*** Opening of Given data ***

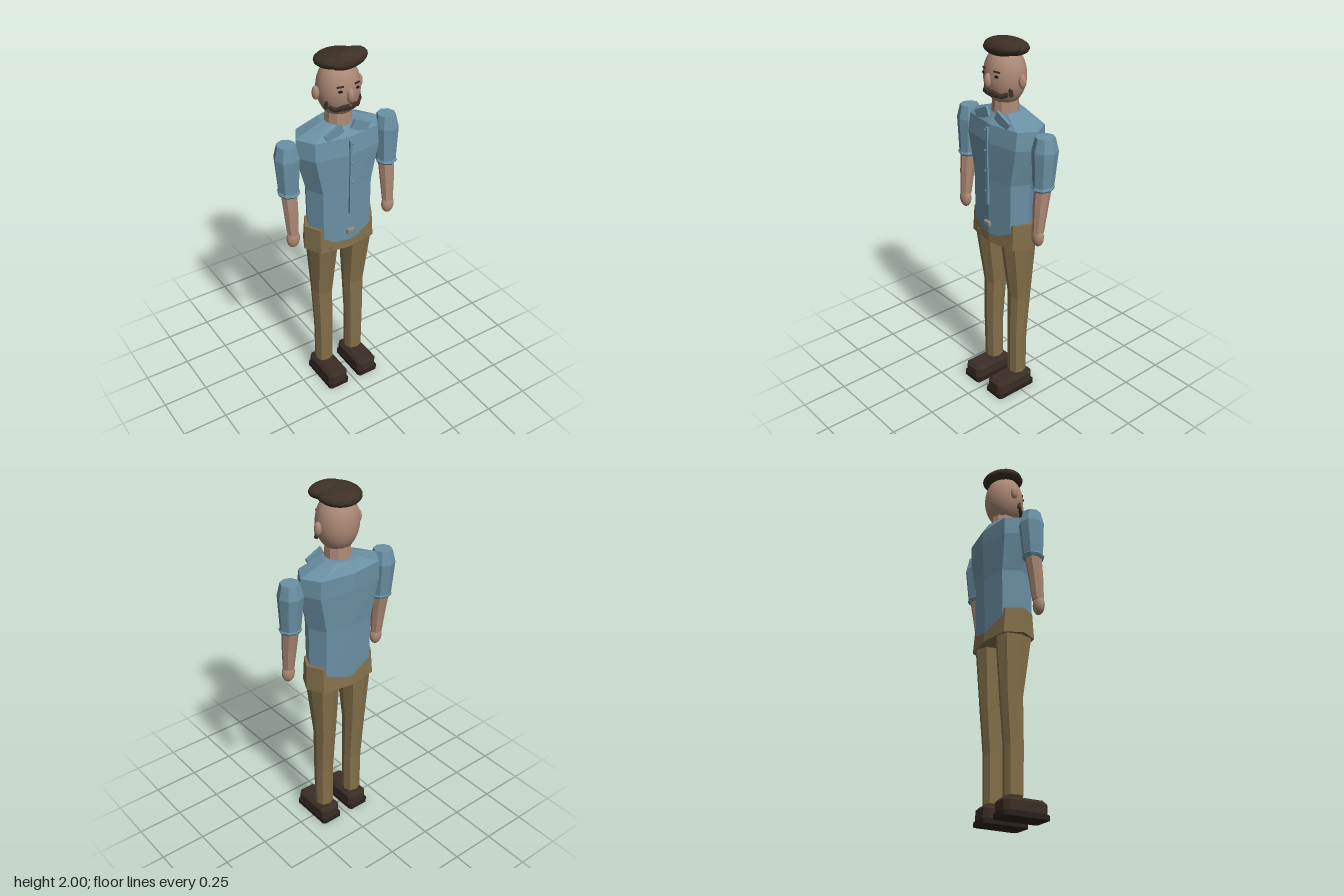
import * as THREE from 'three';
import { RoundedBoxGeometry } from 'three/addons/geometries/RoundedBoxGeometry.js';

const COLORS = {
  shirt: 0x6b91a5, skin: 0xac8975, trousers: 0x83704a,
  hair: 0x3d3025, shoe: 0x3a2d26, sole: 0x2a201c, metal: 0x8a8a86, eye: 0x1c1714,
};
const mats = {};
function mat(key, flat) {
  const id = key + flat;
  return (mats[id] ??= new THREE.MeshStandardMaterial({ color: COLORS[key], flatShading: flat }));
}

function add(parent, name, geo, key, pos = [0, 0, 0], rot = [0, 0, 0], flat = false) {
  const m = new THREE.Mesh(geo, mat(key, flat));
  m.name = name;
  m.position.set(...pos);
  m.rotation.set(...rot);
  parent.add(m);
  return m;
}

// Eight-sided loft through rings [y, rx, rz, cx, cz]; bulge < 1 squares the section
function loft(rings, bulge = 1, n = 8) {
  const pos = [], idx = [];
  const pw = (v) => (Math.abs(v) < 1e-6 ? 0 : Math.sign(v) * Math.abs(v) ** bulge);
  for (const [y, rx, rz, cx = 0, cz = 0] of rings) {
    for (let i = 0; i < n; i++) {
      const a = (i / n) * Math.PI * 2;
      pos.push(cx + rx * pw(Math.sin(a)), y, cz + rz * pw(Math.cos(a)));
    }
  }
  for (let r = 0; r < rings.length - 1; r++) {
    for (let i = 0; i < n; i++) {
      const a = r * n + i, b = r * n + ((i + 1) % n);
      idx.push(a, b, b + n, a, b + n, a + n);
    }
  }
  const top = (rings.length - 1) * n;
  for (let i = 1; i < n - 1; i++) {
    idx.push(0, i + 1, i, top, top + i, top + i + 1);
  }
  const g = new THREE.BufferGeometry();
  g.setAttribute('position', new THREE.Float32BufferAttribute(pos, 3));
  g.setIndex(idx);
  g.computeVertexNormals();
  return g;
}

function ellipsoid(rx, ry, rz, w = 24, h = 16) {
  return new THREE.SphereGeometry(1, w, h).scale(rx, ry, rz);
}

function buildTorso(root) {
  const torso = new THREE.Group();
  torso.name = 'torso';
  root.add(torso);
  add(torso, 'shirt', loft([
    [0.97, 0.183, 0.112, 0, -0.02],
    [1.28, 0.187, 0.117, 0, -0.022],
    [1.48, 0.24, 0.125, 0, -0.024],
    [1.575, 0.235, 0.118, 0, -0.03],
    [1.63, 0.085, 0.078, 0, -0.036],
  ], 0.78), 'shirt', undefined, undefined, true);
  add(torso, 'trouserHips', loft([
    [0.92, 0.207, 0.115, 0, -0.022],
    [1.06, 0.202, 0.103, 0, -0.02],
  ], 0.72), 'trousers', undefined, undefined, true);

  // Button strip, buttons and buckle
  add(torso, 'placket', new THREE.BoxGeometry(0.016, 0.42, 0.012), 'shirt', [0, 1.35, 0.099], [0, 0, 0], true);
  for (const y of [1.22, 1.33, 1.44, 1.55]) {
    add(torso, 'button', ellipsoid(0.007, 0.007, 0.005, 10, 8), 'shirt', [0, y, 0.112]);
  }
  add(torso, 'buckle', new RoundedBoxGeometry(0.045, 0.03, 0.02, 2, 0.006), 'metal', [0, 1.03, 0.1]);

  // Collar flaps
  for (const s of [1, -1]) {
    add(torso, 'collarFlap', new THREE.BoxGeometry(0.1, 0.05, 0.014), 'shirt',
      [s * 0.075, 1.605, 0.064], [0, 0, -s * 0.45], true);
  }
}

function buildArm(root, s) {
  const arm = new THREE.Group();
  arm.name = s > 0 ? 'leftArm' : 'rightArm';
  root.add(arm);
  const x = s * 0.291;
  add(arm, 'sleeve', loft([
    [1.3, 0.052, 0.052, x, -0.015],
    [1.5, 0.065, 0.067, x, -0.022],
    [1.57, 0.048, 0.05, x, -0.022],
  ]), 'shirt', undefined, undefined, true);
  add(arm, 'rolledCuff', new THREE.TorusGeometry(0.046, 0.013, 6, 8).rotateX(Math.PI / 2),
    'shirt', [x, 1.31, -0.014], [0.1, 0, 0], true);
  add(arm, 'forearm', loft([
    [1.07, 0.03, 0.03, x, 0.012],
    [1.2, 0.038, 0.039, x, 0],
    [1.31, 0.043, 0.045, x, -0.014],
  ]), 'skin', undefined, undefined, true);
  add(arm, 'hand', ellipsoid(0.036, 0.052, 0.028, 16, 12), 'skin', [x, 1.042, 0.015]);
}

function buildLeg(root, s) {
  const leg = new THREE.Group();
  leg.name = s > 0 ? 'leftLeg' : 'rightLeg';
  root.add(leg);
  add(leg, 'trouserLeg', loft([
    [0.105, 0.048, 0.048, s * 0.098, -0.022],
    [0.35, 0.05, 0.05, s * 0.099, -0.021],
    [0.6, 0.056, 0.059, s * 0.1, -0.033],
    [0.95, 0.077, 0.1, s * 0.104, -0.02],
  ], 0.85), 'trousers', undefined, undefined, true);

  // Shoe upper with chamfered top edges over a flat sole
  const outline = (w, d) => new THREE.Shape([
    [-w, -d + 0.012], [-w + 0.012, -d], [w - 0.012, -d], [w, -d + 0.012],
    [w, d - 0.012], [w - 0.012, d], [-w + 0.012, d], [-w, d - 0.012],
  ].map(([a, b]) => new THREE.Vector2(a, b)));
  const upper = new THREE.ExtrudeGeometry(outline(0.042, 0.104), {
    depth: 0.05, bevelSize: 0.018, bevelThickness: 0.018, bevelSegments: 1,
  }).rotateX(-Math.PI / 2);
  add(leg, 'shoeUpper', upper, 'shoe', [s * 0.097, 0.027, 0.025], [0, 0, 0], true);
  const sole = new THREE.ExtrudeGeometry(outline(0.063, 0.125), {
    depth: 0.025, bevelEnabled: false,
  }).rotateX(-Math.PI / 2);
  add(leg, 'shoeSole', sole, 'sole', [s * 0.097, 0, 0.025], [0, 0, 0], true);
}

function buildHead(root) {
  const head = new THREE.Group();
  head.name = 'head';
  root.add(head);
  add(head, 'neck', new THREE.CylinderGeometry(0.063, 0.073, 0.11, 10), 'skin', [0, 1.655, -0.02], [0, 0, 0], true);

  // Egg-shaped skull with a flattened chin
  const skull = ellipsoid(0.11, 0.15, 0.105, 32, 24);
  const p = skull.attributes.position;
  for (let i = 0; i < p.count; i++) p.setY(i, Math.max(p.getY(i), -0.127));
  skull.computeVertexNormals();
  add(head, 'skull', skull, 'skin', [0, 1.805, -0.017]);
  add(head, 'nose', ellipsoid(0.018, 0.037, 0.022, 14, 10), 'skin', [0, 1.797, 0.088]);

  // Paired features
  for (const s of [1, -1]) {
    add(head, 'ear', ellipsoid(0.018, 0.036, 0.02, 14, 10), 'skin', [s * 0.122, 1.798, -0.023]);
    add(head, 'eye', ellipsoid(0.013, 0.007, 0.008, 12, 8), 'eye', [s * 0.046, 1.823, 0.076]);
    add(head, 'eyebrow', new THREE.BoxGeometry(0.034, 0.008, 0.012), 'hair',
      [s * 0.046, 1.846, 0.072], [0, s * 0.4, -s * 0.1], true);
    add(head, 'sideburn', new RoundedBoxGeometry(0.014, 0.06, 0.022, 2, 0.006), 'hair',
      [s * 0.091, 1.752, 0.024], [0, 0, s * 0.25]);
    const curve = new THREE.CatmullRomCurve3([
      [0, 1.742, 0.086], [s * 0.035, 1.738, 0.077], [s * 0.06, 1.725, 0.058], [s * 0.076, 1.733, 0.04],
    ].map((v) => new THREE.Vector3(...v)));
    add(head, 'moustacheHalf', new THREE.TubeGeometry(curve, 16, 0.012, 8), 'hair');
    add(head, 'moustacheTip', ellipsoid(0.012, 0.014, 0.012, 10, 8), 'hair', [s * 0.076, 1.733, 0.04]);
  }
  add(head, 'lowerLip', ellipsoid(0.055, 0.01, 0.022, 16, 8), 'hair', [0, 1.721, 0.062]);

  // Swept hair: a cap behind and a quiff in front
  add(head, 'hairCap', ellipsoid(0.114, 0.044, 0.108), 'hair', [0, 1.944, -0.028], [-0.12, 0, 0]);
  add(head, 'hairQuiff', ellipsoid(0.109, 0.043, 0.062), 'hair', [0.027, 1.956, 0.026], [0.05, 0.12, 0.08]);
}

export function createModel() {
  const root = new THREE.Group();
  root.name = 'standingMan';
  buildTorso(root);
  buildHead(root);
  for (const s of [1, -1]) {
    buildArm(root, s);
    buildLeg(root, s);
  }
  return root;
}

*** Close of Given data ***

Problem to solve: Check each line of the listing above for the string "function", then report only how many lines have it.

Task result: 9